We Deserve More Than 10% Justice – Sammia’s Student Loan Truth | Blog
June 10, 2020
Twenty years ago, Sammia Pratt enrolled at Florida Metropolitan University, which later became the Corinthian-owned Everest University. Sammia was interested in the flexibility offered by their new online courses. The school assured her that she could get an associate degree and transfer back to University of Central Florida, where she had already started her education. But it was all a lie. Decades after being scammed by the for-profit school, Sammia is still fighting to get full loan cancellation. Her borrower defense application was recently granted, but the Department of Education discharged only 10 percent of her loan. She represents thousands of others in her situation as the lead plaintiff in Pratt v. DeVos.
This is her story.
What made you decide to attend FMU/Everest?
I needed something flexible. I was a working student with a couple of jobs at a time, also trying to balance out schoolwork. While I was enrolled at University of Central Florida, there were certain classes that weren’t available at the times I could be there. FMU offered similar credits at better times and online options, so I enrolled in a couple of their classes, with the intention of transferring back to UCF. I thought it was going to be a good option for me to juggle my schoolwork and a job.
What was your experience like at FMU/Everest? How did you go from a couple classes to getting an associate degree?
When I enrolled in the program, an administrator told me that transferring my credits would be easy and that accreditation was forthcoming. They suggested I work on getting an associate degree, and transfer that degree as a whole to UCF instead of just certain credits.
The problem was when I tried to transfer the credits back to UCF, they wouldn’t take them. They didn’t care about the associate degree I had gotten. Everything I had worked on was completely worthless.
What was the process of finding a job with this degree like?
The recruiter had told me that in their career development programs, students would work alongside major companies in the area. We’d be going to class, and building our resumes, and we’d have our pick of available opportunities with these companies. They made us think that they had actual career development programs and that we were positioned to get a good job, when in reality none of that actually existed.
Once I graduated, I realized how big of a scam this school really was. No one would take me seriously.
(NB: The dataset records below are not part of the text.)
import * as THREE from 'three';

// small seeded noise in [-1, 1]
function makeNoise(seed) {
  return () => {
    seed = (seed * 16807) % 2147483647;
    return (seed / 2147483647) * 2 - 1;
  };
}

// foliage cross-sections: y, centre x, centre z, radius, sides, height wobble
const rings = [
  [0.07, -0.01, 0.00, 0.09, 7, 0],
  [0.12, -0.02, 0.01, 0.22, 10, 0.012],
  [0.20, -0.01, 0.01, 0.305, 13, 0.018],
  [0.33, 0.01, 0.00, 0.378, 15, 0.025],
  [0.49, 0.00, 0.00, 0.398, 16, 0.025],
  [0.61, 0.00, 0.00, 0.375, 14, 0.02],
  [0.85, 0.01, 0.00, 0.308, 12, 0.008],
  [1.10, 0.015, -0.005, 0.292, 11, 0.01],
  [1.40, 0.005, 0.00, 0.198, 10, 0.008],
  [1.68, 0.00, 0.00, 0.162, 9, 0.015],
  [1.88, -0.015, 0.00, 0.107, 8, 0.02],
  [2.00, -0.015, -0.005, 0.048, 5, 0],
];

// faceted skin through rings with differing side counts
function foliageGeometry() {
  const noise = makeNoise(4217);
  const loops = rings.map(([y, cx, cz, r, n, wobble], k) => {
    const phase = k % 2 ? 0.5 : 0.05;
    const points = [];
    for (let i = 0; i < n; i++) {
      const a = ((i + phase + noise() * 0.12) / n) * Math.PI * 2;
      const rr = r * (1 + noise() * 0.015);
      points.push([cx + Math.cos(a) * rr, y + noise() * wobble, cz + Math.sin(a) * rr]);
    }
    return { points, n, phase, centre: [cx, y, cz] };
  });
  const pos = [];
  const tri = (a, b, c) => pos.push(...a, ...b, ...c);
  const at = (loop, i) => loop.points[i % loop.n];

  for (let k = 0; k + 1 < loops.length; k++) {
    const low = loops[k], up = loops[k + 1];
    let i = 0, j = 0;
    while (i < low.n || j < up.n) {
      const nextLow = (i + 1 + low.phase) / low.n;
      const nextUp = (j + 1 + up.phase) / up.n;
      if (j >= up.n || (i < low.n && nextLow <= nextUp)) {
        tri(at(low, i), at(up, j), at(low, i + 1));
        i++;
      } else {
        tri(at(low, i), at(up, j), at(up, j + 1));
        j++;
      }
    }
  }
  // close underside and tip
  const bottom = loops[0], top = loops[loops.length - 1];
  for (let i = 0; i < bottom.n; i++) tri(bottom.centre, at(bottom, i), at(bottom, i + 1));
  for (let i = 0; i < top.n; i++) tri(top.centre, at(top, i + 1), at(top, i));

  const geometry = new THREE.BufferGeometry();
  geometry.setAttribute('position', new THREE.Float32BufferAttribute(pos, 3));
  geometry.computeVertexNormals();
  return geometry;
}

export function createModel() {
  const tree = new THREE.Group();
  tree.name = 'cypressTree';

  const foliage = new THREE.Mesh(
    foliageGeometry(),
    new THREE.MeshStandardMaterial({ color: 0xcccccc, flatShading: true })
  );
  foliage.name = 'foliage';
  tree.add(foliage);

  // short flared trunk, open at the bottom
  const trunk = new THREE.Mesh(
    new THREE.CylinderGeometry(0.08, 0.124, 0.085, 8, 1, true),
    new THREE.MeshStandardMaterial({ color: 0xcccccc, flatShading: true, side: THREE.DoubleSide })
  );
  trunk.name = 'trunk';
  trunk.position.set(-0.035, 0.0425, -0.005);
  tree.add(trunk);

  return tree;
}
It was embarrassing because I spent all this time trying to get a degree and now, I was spending my time trying to justify this degree just to get any job.
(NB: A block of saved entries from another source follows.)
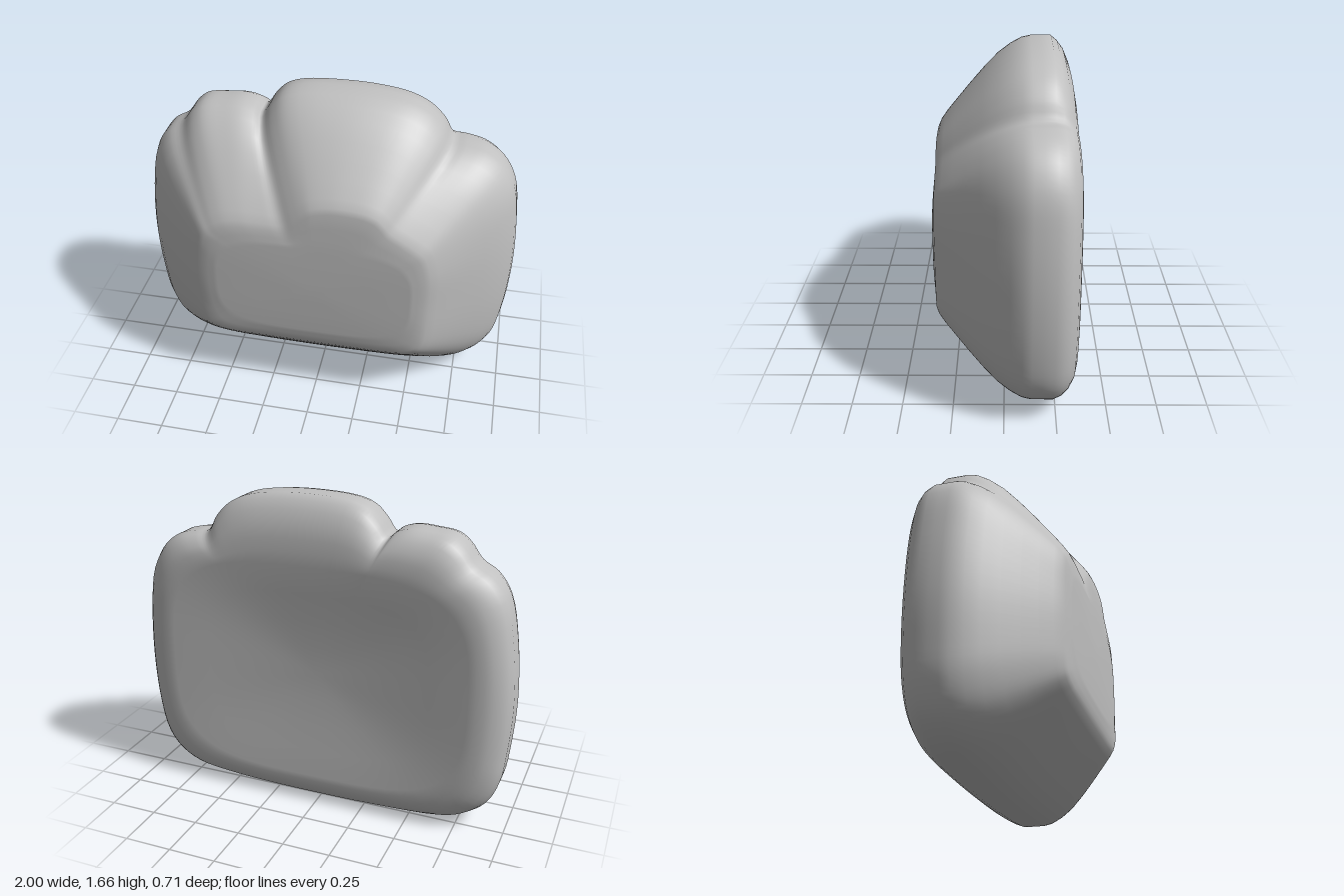
import * as THREE from 'three';

// Widest outline, counter-clockwise from bottom centre, with three crown bumps
const OUTLINE = [
  [0, 0], [0.3, 0.005], [0.55, 0.02], [0.75, 0.05], [0.87, 0.12], [0.94, 0.22], [0.98, 0.4],
  [1, 0.7], [0.985, 1], [0.95, 1.2], [0.88, 1.32], [0.79, 1.385], [0.69, 1.41], [0.62, 1.42],
  [0.57, 1.5], [0.5, 1.57], [0.4, 1.62], [0.25, 1.648], [0.05, 1.656], [-0.15, 1.642],
  [-0.24, 1.61], [-0.3, 1.55], [-0.35, 1.485], [-0.39, 1.515], [-0.46, 1.535], [-0.56, 1.53],
  [-0.66, 1.515], [-0.72, 1.47], [-0.78, 1.39], [-0.86, 1.34], [-0.93, 1.24], [-0.98, 1],
  [-1, 0.7], [-0.985, 0.45], [-0.96, 0.28], [-0.9, 0.15], [-0.8, 0.07], [-0.68, 0.03], [-0.3, 0.005],
];

// Edge of the front plateau, point for point with the outline
const PLATEAU = [
  [0, 0.4], [0.23, 0.4], [0.42, 0.4], [0.49, 0.41], [0.53, 0.43], [0.55, 0.47], [0.56, 0.56],
  [0.56, 0.72], [0.56, 0.88], [0.54, 0.97], [0.52, 1.01], [0.48, 1.04], [0.42, 1.08], [0.36, 1.12],
  [0.33, 1.16], [0.3, 1.19], [0.25, 1.21], [0.17, 1.22], [0.09, 1.22], [0, 1.2],
  [-0.04, 1.17], [-0.08, 1.13], [-0.13, 1.08], [-0.2, 1.08], [-0.28, 1.08], [-0.35, 1.08],
  [-0.43, 1.07], [-0.48, 1.05], [-0.51, 1.03], [-0.54, 1.01], [-0.56, 0.96], [-0.57, 0.87],
  [-0.58, 0.72], [-0.57, 0.56], [-0.56, 0.48], [-0.54, 0.43], [-0.5, 0.41], [-0.43, 0.4], [-0.23, 0.4],
];

// Rings as [blend, z]: back field (centre to back edge), back rim, front slope, front cap
const FIELD = [[0.25, -0.318], [0.5, -0.327], [0.75, -0.34], [1, -0.354]];
const RIM = [[0.8, -0.353], [0.6, -0.348], [0.4, -0.336], [0.2, -0.308], [0.08, -0.278], [0, -0.235]];
const SLOPE = [[0, -0.18], [0, -0.13], [0.02, -0.085], [0.08, -0.03], [0.18, 0.035], [0.33, 0.105],
  [0.5, 0.175], [0.67, 0.24], [0.82, 0.295], [0.91, 0.322], [0.98, 0.335]];
const CAP = [[0.35, 0.341], [0.7, 0.346], [1, 0.349]];
const CROWN = [[0.4, 0.352], [0.75, 0.354]];
const CENTRE = new THREE.Vector3(0, 0.74, 0);

function sample(points, n) {
  const curve = new THREE.CatmullRomCurve3(
    points.map(([x, y]) => new THREE.Vector3(x, y, 0)), true, 'centripetal');
  return Array.from({ length: n }, (_, i) => curve.getPoint(i / n));
}

// Moving average along a closed loop
function soften(loop, width) {
  return loop.map((_, i) => {
    const sum = new THREE.Vector3();
    for (let d = -width; d <= width; d++) sum.add(loop[(i + d + loop.length) % loop.length]);
    return sum.divideScalar(2 * width + 1);
  });
}

// Rounded rectangle whose points lie in the same directions as those of a loop
function rounded(loop, halfWidth, halfHeight) {
  return loop.map((p) => {
    const d = p.clone().sub(CENTRE);
    const r = Math.abs(d.x / halfWidth) ** 3.5 + Math.abs(d.y / halfHeight) ** 3.5;
    return d.multiplyScalar(r ** (-1 / 3.5)).add(CENTRE);
  });
}

function bodyGeometry() {
  const n = OUTLINE.length * 4;
  const outer = sample(OUTLINE, n), inner = sample(PLATEAU, n);
  const soft = soften(outer, 7);
  const backEdge = rounded(outer, 0.8, 0.58), frontEdge = rounded(inner, 0.5, 0.27);
  const middle = outer.map(() => CENTRE);
  const position = [], index = [];
  let rings = 0;
  const addRings = (list, from, to) => list.forEach(([k, z]) => {
    from.forEach((p, i) => {
      const q = p.clone().lerp(to[i], k);
      // The back is slightly hollow from side to side
      const hollow = z < -0.24 ? 0.012 * Math.max(0, 1 - (q.x / 0.8) ** 2) : 0;
      position.push(q.x, q.y, z + hollow);
    });
    rings++;
  });
  addRings(FIELD, middle, backEdge);
  addRings(RIM, outer, backEdge);
  // The valleys between the bumps soften as they run down the front slope
  SLOPE.forEach(([k, z]) => {
    const eased = outer.map((p, i) => p.clone().lerp(soft[i], k));
    addRings([[k, z]], eased, inner);
  });
  addRings(CAP, inner, frontEdge);
  addRings(CROWN, frontEdge, middle);

  // Skin between neighbouring rings
  for (let r = 0; r < rings - 1; r++) {
    for (let i = 0; i < n; i++) {
      const j = (i + 1) % n, a = r * n + i, b = r * n + j;
      index.push(a, b, b + n, a, b + n, a + n);
    }
  }

  // Close the back and front with centre points
  const back = rings * n, front = back + 1, last = (rings - 1) * n;
  position.push(CENTRE.x, CENTRE.y, -0.303, CENTRE.x, CENTRE.y, 0.355);
  for (let i = 0; i < n; i++) {
    const j = (i + 1) % n;
    index.push(back, j, i, front, last + i, last + j);
  }

  const geometry = new THREE.BufferGeometry();
  geometry.setAttribute('position', new THREE.Float32BufferAttribute(position, 3));
  geometry.setIndex(index);
  geometry.computeVertexNormals();
  return geometry;
}

export function createModel() {
  const group = new THREE.Group();
  group.name = 'lobedBlock';
  const grey = new THREE.MeshStandardMaterial({ color: 0xc0c0c0 });
  grey.name = 'grey';
  const body = new THREE.Mesh(bodyGeometry(), grey);
  body.name = 'body';
  group.add(body);
  return group;
}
How did you overcome such a major setback?
Luckily, I knew that I was someone who was motivated enough to succeed despite my experience. I grew up poor and I knew the only way to get out of the cycle was to get a degree and get a job. That’s what I was always focused on. So, I started working at every major temp agency around Orlando and just started working 2-3 jobs at a time, regardless of whether they related to my degree or not. I was just trying to get any experience I could.
What would you want people to learn from your experience with a for-profit college?
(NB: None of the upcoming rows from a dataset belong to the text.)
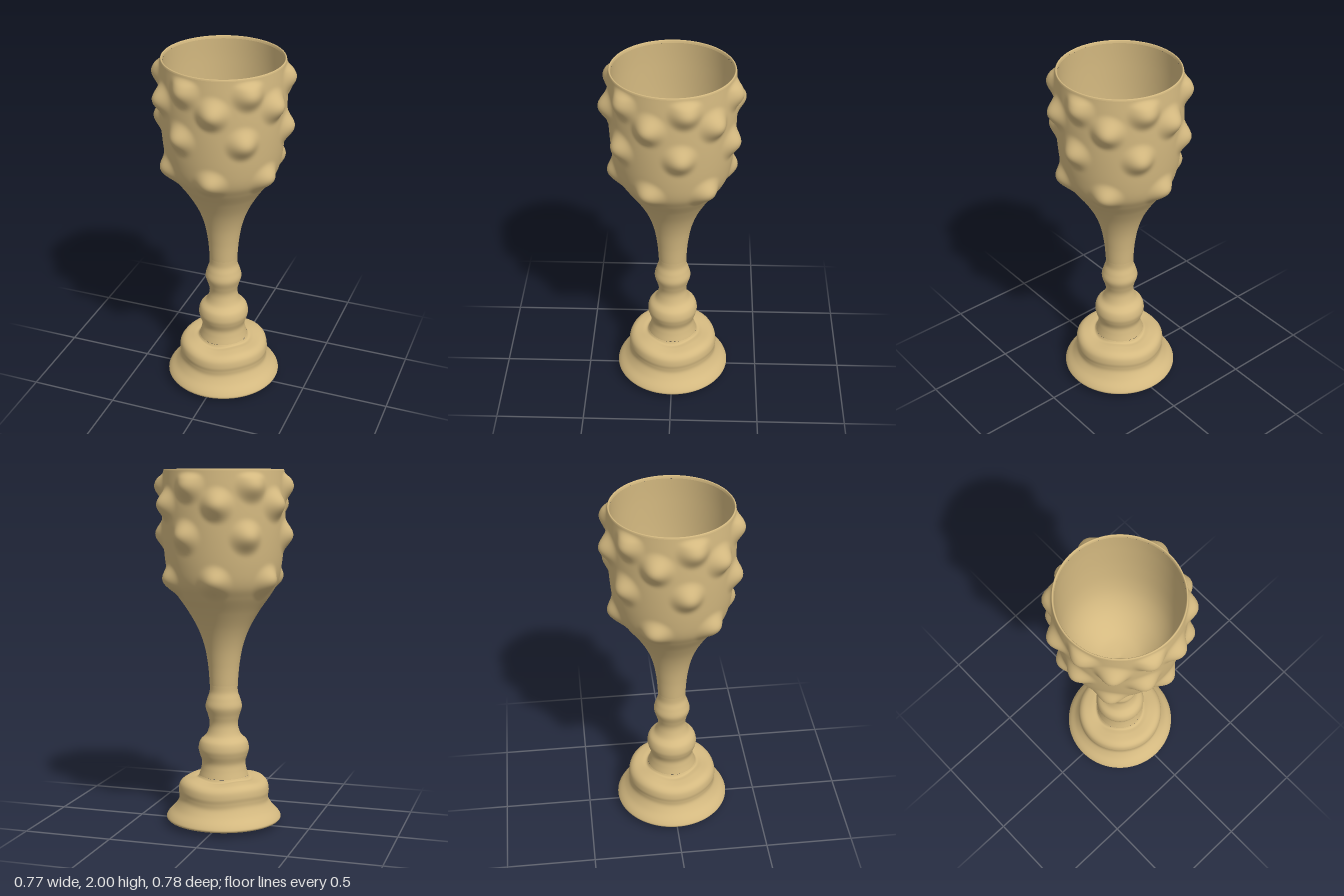
import * as THREE from 'three';
import { mergeVertices } from 'three/addons/utils/BufferGeometryUtils.js';

const brass = new THREE.MeshStandardMaterial({ color: 0xd4b980 });
brass.name = 'pale brass';

// Smooth turned surface through [radius, height] points, optionally reshaped by a rule
function turned(name, profile, rows, segments, reshape) {
  const curve = new THREE.SplineCurve(profile.map(([r, y]) => new THREE.Vector2(r, y)));
  const points = curve.getPoints(rows);
  points.forEach((p) => { p.x = Math.max(p.x, 0); });
  let geometry = new THREE.LatheGeometry(points, segments);
  geometry.deleteAttribute('uv');
  geometry.deleteAttribute('normal');
  geometry = mergeVertices(geometry, 1e-5);
  if (reshape) {
    const pos = geometry.attributes.position;
    for (let i = 0; i < pos.count; i++) {
      const x = pos.getX(i), y = pos.getY(i), z = pos.getZ(i);
      const angle = Math.atan2(x, z);
      const [r2, y2] = reshape(Math.hypot(x, z), y, angle);
      pos.setXYZ(i, r2 * Math.sin(angle), y2, r2 * Math.cos(angle));
    }
  }
  geometry.computeVertexNormals();
  const mesh = new THREE.Mesh(geometry, brass);
  mesh.name = name;
  return mesh;
}

// Four staggered rings of six knobs: height, first angle in degrees, how far they stand out
const rings = [
  { y: 1.91, start: -17, out: 0.048 },
  { y: 1.81, start: 10.5, out: 0.054 },
  { y: 1.64, start: -22, out: 0.05 },
  { y: 1.395, start: 7, out: 0.048 },
];
const knobRadius = 0.11;

// Soft knobs that melt into the wall and fade out below the lip
function addKnobs(r, y, angle) {
  let extra = 0;
  for (const ring of rings) {
    const step = Math.PI / 3;
    let a = angle - THREE.MathUtils.degToRad(ring.start);
    a -= Math.round(a / step) * step;
    const t2 = ((a * r) ** 2 + (y - ring.y) ** 2) / knobRadius ** 2;
    if (t2 < 1) extra += ring.out * (1 - t2) ** 2.6;
  }
  return [r + extra * (1 - THREE.MathUtils.smoothstep(y, 1.95, 1.99)), y];
}

// Gentle four-lobed wave along the upper tier of the foot
function addWave(r, y, angle) {
  const weight = THREE.MathUtils.smoothstep(y, 0.08, 0.15) * THREE.MathUtils.smoothstep(r, 0.13, 0.16);
  return [r, y - 0.005 * Math.cos(4 * angle) * weight];
}

export function createModel() {
  const goblet = new THREE.Group();
  goblet.name = 'goblet';

  // Slightly domed underside
  goblet.add(turned('underside', [[0, 0], [0.15, 0.005], [0.27, 0.017], [0.32, 0.03]], 16, 96));

  // Flared foot with a rounded upper tier
  goblet.add(turned('foot', [
    [0.32, 0.03], [0.326, 0.042], [0.312, 0.065], [0.279, 0.1], [0.256, 0.138], [0.254, 0.17],
    [0.257, 0.2], [0.249, 0.236], [0.224, 0.258], [0.18, 0.266], [0.15, 0.267], [0.139, 0.28],
  ], 66, 96, addWave));

  // Stem with two turned knops
  goblet.add(turned('stem', [
    [0.139, 0.28], [0.128, 0.32], [0.123, 0.36], [0.137, 0.405], [0.143, 0.44], [0.132, 0.48],
    [0.1, 0.512], [0.084, 0.55], [0.08, 0.585], [0.089, 0.625], [0.103, 0.675], [0.093, 0.72],
    [0.08, 0.76], [0.079, 0.8],
  ], 80, 72));

  // Knobbed outer wall, swelling out of the stem
  goblet.add(turned('cup', [
    [0.079, 0.8], [0.088, 0.91], [0.108, 1.02], [0.144, 1.12], [0.2, 1.22], [0.262, 1.31],
    [0.301, 1.38], [0.322, 1.48], [0.335, 1.62], [0.34, 1.76], [0.338, 1.89], [0.332, 1.99],
  ], 132, 180, addKnobs));

  // Rounded lip and hollow interior
  goblet.add(turned('lip', [[0.332, 1.99], [0.33, 1.998], [0.326, 2], [0.322, 1.997], [0.319, 1.985]], 12, 180));
  goblet.add(turned('interior', [
    [0.319, 1.985], [0.322, 1.85], [0.319, 1.65], [0.305, 1.48], [0.272, 1.355], [0.21, 1.255],
    [0.115, 1.18], [0, 1.155],
  ], 56, 96));

  return goblet;
}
When you’re that young, you don’t know what you don’t know. I was the first in my family to go to college. There’s so little information out there about how these schools work and what their priorities are. People should know that there are other options for an affordable education. And the government should be doing more to hold these schools accountable. They are ruining people’s lives with their lies.
Based on the Department of Education’s new partial relief formula, they recently said you will get just 10% of your Everest debts cancelled. How did that make you feel?
It’s insulting. The government acknowledged that I was defrauded and that I was scammed and yet I only got 10% relief. I had to go through extraordinary measures to get myself through this experience and it didn’t have to be this way. I was lied to at every turn about the classes and credits, the opportunities, the financial aid. Students deserve better. We deserve more than 10% justice. Especially when that percent is based on a ridiculous formula that makes no logical sense.
Finally, what motivated you to speak out and become a plaintiff in the lawsuit against the Department of Education, challenging its partial relief formula?
I’ve spent years advocating on my own behalf. When I came out of school I had all this debt, but I couldn’t just stop paying and go into a deeper hole financially. I had to fight. Stopping is not an option for me. Giving up is not an option for me. So, this lawsuit gives me an opportunity to share my story and continue to fight for justice for myself and for everyone else who might be in a similar situation.